This 5 star hotel was built in 1492 to shelter pilgrims. Today this building, in Plateresque and Renaissance styles, serves as Parador de Turismo, the best of Santiago de Compostela. From the outside it's also beautiful, hehehe.
The construction of this building was commissioned in 1.501 by the Catholic Monarchs in order to take care of the sick and the pilgrims, and it was designed by the royal architect Enrique Egás.
Right now, it's a luxury hotel (see the Accommodation section), and it belongs to Paradores Nacionales network.
Note from the website: Only visitable for groups and individuals accompanied by a professional tourist guide. Open: Sunday-Friday, 11.30 am-2 pm and 4.30-6.30 pm. Price: € 1, Monday free. Duration: 20 min. Maximum number of persons per group: 30. Visitable itinerary: the Hostal’s four courtyards (“Capilla Real” –royal chapel– is visible through glass screen) (Nov. '08).
The northern side of the Praza do Obradoiro is occupied by the Hostal de los Reyes Catolicos, as a royal hospital and hospice built by Ferdinand V of Aragon and Isabella I of Castile for pilgrims in the sixteenth century. Today this building, in Plateresque and Renaissance styles, is a parador, five star hotel, and one of the most luxurious hotels in Galicia.
The amazing balconies on the building’s main façade were designed by Frey Tomás Alonso. These balconies are supported by fantastic figures and the cornice of the building is decorated with grotesque gargoyles that stand out.
Inside the building, there are four remarkable courtyards: 2 Plateresque styled and 2 Baroque styled. There is also a chapel inside the Hostal that was declared National Monument in 1912.
Nowadays, the Hostal de los Reyes Católicos is one of the most luxurious inns in Spain (Parador).
This monument - Catholic Monarchs Hostel - is also known as Hospital Real (Royal Hospital). Its construction was ordered by the Catholic Monarchs to house the pilgrims and the sick as celebration of the discovery of America (I guess the gold that paid for the construction came from overseas). The royal architect Enrique Egás designed this building that was later refurbished in the Baroque period.
The façade has several details from distinct styles: Renaissance, Baroque and Plateresque. In the façade can be seen the statues of the 12 apostles, Adam and Eve, St Catherine, St John the Baptist, St Lucy and Mary Magdalene. There are also medallions with Queen Isabella and King Ferdinand.
This building has a Royal Chamber - the room where the King slept when visiting Santiago de Compostela. The window of the Royal Chamber is bordered by the images of Christ and the Virgin, and by St James, St John the Evangelist, St Peter and St Paul.

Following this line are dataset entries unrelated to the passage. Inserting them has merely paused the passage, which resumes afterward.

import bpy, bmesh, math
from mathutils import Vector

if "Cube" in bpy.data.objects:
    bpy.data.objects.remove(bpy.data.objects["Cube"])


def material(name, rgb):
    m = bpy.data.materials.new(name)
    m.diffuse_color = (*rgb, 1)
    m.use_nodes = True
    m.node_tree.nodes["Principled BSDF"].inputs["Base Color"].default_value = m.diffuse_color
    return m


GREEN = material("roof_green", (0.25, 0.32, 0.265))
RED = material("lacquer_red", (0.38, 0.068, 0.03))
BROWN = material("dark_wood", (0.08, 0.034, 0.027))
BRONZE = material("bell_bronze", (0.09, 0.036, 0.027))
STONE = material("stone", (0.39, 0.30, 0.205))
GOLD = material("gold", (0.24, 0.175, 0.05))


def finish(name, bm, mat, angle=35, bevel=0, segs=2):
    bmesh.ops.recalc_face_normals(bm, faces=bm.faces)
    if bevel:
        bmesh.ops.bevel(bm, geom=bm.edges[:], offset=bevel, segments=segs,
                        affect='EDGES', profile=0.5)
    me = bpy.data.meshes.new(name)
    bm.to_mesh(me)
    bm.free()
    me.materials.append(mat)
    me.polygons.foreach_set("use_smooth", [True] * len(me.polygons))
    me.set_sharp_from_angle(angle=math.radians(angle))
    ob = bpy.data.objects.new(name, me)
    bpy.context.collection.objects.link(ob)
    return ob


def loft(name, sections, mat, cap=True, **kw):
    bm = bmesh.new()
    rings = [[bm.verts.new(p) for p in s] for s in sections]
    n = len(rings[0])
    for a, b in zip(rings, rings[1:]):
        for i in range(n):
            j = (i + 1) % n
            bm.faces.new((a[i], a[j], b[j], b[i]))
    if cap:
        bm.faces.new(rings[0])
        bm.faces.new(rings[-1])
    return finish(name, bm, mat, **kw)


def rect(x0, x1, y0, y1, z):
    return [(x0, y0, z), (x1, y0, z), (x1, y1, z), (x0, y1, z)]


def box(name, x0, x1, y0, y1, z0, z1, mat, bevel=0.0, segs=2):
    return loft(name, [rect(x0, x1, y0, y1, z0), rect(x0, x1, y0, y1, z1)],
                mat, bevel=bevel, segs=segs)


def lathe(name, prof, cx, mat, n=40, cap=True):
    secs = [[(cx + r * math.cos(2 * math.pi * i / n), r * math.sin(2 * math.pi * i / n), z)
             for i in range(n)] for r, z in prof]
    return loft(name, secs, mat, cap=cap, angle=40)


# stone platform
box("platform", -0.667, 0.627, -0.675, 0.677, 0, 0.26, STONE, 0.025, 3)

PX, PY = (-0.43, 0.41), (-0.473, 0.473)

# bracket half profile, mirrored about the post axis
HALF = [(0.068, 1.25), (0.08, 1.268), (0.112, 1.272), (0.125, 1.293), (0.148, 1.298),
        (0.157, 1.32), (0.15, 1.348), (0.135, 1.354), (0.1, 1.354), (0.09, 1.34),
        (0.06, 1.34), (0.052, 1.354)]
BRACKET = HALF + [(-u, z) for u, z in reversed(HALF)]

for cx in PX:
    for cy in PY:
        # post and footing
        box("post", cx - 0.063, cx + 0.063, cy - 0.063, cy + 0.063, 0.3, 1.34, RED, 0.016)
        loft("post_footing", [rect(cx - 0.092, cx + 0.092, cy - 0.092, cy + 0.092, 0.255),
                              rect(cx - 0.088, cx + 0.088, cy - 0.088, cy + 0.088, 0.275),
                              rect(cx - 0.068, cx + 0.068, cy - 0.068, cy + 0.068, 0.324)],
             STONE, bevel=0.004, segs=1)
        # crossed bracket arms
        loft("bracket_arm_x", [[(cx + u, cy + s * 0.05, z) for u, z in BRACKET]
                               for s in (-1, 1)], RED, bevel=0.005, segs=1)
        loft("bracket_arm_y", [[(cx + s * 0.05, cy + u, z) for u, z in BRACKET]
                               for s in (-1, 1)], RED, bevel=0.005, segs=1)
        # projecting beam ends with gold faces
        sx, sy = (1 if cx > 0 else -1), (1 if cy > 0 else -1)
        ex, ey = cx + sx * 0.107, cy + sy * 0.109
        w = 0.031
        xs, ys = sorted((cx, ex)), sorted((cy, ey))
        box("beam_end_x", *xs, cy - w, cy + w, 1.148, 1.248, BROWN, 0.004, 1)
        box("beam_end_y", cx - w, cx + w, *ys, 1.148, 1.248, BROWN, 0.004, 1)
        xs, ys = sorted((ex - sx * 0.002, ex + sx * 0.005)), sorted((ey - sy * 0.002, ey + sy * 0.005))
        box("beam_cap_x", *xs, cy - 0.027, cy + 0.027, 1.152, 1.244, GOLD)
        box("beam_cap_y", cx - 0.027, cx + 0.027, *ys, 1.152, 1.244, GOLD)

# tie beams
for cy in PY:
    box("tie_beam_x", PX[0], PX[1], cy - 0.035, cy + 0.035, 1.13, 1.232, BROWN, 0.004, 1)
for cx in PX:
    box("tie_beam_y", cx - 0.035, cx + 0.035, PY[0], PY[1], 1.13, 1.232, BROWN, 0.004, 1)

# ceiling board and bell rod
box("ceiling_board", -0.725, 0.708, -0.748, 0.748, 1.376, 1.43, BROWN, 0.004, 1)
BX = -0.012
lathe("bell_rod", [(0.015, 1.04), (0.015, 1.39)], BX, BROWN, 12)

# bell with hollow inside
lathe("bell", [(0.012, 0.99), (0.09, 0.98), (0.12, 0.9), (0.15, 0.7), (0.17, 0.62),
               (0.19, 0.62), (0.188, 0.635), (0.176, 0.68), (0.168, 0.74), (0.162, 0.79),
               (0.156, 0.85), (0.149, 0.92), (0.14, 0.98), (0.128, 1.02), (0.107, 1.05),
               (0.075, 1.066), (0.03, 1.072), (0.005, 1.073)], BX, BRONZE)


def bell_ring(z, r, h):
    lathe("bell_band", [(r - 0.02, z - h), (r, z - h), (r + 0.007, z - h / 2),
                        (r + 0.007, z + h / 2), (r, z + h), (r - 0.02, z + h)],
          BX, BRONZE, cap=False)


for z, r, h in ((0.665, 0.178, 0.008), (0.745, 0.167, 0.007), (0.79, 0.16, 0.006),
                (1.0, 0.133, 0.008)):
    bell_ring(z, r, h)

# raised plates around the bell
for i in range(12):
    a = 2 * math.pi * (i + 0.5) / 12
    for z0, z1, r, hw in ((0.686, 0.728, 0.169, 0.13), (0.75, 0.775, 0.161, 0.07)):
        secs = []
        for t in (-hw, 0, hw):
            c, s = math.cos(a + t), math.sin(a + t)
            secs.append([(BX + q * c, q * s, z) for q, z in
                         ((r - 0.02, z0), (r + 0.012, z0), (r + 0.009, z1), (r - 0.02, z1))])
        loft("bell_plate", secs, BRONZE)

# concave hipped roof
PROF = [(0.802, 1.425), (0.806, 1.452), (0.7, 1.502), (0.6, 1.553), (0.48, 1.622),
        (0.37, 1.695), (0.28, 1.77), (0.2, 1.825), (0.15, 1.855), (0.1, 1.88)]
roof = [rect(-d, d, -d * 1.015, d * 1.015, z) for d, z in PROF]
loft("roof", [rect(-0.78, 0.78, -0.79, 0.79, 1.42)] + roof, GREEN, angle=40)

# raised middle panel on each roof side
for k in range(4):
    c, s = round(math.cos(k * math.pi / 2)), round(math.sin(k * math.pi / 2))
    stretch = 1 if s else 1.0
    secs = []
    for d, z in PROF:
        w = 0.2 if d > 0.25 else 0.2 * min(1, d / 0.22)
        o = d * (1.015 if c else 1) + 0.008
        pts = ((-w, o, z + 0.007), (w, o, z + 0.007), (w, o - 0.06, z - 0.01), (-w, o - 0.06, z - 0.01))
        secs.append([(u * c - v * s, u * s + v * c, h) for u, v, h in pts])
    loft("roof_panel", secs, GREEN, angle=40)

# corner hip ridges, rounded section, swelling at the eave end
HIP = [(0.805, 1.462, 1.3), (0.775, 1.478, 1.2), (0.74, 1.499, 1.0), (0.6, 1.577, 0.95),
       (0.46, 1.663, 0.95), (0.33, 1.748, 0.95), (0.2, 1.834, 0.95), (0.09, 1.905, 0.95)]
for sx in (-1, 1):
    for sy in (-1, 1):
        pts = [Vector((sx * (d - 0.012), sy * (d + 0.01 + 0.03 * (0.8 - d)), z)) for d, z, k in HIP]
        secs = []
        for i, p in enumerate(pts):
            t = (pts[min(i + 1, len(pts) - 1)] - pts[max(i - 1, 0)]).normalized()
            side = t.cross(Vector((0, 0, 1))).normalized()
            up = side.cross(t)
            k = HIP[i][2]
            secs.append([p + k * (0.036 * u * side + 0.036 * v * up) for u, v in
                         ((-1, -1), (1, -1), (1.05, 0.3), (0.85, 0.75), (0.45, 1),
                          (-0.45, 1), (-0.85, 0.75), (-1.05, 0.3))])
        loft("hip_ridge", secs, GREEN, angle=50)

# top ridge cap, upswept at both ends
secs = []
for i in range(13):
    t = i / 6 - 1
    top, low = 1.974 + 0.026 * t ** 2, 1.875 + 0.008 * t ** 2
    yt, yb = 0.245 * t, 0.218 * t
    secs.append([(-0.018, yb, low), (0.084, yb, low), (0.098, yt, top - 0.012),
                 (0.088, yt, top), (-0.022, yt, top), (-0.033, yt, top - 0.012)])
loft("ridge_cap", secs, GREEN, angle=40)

The construction of the present-day building was commissioned in 1501 by the Catholic Monarchs in order to take care of the sick and the pilgrims of the divine Xacobe, according to the Latin inscription along the fa?ade?s upper frieze. Nevertheless, its construction had already been decided in 1492, coinciding with the discovery of America.